#### Directions
Only one stretch of the data below is needed. Output the lines from the one with "for k, side" up to and including the one with "bpy.context.collection.objects.link(pipe)", exactly as they stand.

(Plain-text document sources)
↓
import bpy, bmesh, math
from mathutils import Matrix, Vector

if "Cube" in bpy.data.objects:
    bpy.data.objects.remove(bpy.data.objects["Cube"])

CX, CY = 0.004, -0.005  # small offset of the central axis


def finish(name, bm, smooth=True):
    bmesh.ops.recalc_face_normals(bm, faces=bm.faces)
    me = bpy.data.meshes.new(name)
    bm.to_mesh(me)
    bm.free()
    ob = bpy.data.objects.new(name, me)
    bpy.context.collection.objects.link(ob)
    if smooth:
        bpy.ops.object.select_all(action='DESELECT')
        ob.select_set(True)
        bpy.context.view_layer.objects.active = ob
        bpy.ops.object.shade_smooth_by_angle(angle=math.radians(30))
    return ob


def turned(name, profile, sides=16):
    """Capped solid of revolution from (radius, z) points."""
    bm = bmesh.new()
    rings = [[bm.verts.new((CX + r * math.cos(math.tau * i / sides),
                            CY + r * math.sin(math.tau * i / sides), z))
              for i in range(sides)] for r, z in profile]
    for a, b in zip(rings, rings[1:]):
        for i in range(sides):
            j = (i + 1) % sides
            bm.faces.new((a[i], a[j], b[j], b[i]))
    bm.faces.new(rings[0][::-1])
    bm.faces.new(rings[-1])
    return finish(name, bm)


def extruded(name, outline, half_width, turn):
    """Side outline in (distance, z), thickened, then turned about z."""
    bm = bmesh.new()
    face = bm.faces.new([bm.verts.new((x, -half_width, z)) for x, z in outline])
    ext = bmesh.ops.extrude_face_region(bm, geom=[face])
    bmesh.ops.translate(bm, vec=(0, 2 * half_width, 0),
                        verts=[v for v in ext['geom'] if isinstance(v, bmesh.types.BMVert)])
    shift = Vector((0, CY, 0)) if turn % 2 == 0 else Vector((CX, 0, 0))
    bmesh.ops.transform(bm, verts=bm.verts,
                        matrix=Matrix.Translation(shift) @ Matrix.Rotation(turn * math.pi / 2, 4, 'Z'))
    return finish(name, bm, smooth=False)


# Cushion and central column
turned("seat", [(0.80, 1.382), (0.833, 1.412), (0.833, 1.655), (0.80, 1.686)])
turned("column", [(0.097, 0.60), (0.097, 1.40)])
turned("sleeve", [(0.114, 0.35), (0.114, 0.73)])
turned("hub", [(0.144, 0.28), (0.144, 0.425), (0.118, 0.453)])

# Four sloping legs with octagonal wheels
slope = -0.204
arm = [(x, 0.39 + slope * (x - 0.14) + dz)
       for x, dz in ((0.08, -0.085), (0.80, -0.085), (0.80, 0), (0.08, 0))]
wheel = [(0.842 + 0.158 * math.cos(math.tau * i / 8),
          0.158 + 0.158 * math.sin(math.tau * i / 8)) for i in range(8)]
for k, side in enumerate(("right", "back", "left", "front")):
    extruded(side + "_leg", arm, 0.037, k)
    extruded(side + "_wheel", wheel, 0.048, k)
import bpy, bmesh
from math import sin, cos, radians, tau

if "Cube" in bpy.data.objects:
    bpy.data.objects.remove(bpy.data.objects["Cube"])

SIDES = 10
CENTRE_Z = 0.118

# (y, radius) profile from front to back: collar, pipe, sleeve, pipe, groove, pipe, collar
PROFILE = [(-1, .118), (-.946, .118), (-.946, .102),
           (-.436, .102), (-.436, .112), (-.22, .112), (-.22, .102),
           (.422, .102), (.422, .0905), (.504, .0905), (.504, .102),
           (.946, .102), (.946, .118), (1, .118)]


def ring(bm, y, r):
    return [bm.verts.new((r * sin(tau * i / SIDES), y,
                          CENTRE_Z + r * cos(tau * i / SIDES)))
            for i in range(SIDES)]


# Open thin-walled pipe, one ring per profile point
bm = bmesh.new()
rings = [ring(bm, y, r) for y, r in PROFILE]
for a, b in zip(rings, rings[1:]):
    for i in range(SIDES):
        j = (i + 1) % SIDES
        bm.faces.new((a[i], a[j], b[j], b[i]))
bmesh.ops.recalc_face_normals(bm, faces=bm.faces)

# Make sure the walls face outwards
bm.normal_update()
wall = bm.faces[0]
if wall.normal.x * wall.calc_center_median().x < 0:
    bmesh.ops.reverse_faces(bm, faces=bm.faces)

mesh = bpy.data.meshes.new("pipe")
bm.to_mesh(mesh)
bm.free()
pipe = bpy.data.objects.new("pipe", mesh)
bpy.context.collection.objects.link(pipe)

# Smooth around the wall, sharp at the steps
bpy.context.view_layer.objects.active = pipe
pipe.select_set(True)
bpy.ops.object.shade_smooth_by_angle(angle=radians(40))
↑
#### Result of the exercise
for k, side in enumerate(("right", "back", "left", "front")):
    extruded(side + "_leg", arm, 0.037, k)
    extruded(side + "_wheel", wheel, 0.048, k)
import bpy, bmesh
from math import sin, cos, radians, tau

if "Cube" in bpy.data.objects:
    bpy.data.objects.remove(bpy.data.objects["Cube"])

SIDES = 10
CENTRE_Z = 0.118

# (y, radius) profile from front to back: collar, pipe, sleeve, pipe, groove, pipe, collar
PROFILE = [(-1, .118), (-.946, .118), (-.946, .102),
           (-.436, .102), (-.436, .112), (-.22, .112), (-.22, .102),
           (.422, .102), (.422, .0905), (.504, .0905), (.504, .102),
           (.946, .102), (.946, .118), (1, .118)]


def ring(bm, y, r):
    return [bm.verts.new((r * sin(tau * i / SIDES), y,
                          CENTRE_Z + r * cos(tau * i / SIDES)))
            for i in range(SIDES)]


# Open thin-walled pipe, one ring per profile point
bm = bmesh.new()
rings = [ring(bm, y, r) for y, r in PROFILE]
for a, b in zip(rings, rings[1:]):
    for i in range(SIDES):
        j = (i + 1) % SIDES
        bm.faces.new((a[i], a[j], b[j], b[i]))
bmesh.ops.recalc_face_normals(bm, faces=bm.faces)

# Make sure the walls face outwards
bm.normal_update()
wall = bm.faces[0]
if wall.normal.x * wall.calc_center_median().x < 0:
    bmesh.ops.reverse_faces(bm, faces=bm.faces)

mesh = bpy.data.meshes.new("pipe")
bm.to_mesh(mesh)
bm.free()
pipe = bpy.data.objects.new("pipe", mesh)
bpy.context.collection.objects.link(pipe)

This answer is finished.